╔══

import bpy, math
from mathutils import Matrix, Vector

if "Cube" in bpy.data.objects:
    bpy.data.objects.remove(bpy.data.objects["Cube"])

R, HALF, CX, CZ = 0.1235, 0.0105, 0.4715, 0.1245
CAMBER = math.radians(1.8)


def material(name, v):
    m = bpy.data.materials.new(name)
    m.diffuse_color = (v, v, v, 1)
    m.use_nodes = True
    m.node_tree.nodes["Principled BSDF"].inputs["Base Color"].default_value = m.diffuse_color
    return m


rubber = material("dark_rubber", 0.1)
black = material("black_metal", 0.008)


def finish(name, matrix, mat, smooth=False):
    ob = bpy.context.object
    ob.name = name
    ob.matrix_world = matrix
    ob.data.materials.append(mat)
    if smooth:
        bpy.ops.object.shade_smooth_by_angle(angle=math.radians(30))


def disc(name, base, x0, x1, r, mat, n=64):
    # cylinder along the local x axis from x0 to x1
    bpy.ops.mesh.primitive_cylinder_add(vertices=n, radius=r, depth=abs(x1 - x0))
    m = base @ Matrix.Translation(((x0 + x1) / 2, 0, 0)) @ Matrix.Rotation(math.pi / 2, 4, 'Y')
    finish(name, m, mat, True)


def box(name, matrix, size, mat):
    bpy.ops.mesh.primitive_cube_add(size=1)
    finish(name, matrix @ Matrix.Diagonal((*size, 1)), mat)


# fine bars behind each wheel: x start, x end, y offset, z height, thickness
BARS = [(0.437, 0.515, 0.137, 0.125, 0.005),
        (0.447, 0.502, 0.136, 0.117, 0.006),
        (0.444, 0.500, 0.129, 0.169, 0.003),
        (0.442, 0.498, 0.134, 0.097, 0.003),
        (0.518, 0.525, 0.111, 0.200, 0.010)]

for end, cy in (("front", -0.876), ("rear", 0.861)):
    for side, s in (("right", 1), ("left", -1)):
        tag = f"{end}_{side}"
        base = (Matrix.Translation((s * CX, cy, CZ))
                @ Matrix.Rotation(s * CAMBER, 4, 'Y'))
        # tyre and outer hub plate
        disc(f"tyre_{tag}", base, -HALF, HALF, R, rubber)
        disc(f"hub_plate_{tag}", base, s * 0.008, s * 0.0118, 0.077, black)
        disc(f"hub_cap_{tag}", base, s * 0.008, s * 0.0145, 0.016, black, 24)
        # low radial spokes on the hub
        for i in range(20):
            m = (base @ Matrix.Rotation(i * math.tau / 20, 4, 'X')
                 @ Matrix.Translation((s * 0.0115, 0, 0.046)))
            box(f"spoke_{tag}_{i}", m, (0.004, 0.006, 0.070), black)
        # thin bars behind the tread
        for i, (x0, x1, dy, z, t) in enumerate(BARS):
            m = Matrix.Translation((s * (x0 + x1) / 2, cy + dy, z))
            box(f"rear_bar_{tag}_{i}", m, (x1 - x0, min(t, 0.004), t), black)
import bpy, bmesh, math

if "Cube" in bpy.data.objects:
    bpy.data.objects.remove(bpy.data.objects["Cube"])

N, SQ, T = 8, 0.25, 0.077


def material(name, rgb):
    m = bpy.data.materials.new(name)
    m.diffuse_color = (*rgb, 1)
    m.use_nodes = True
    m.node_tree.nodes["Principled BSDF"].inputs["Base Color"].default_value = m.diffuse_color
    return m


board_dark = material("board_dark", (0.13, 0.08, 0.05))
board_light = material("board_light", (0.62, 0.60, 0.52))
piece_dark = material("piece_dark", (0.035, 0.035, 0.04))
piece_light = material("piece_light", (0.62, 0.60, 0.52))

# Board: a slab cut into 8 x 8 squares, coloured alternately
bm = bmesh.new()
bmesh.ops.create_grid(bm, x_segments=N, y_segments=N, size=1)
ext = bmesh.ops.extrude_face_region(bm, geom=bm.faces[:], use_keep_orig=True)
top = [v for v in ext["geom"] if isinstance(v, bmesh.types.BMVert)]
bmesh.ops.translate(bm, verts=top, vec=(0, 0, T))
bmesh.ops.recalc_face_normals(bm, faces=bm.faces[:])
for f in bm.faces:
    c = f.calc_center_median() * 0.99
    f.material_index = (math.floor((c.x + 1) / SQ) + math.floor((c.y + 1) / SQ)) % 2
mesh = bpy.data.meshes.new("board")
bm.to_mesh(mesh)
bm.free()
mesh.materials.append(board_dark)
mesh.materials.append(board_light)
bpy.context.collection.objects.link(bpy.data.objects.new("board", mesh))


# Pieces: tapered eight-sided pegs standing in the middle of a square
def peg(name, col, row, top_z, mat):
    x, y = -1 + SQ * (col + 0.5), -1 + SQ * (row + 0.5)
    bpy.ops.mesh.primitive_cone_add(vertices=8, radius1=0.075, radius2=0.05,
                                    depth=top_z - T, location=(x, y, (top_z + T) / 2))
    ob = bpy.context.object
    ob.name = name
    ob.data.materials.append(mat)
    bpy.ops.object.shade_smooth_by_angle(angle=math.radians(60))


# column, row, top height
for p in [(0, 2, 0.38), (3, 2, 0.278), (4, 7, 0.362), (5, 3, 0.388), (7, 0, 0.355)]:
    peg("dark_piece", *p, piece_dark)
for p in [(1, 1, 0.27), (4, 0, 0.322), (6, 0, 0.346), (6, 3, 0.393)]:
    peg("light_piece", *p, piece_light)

╚══

- WORK REQUIRED -
Filter the records above and copy every line that contains the word "name".

- TASK RESPONSE -
def material(name, v):
    m = bpy.data.materials.new(name)
def finish(name, matrix, mat, smooth=False):
    ob.name = name
def disc(name, base, x0, x1, r, mat, n=64):
    finish(name, m, mat, True)
def box(name, matrix, size, mat):
    finish(name, matrix @ Matrix.Diagonal((*size, 1)), mat)
def material(name, rgb):
    m = bpy.data.materials.new(name)
def peg(name, col, row, top_z, mat):
    ob.name = name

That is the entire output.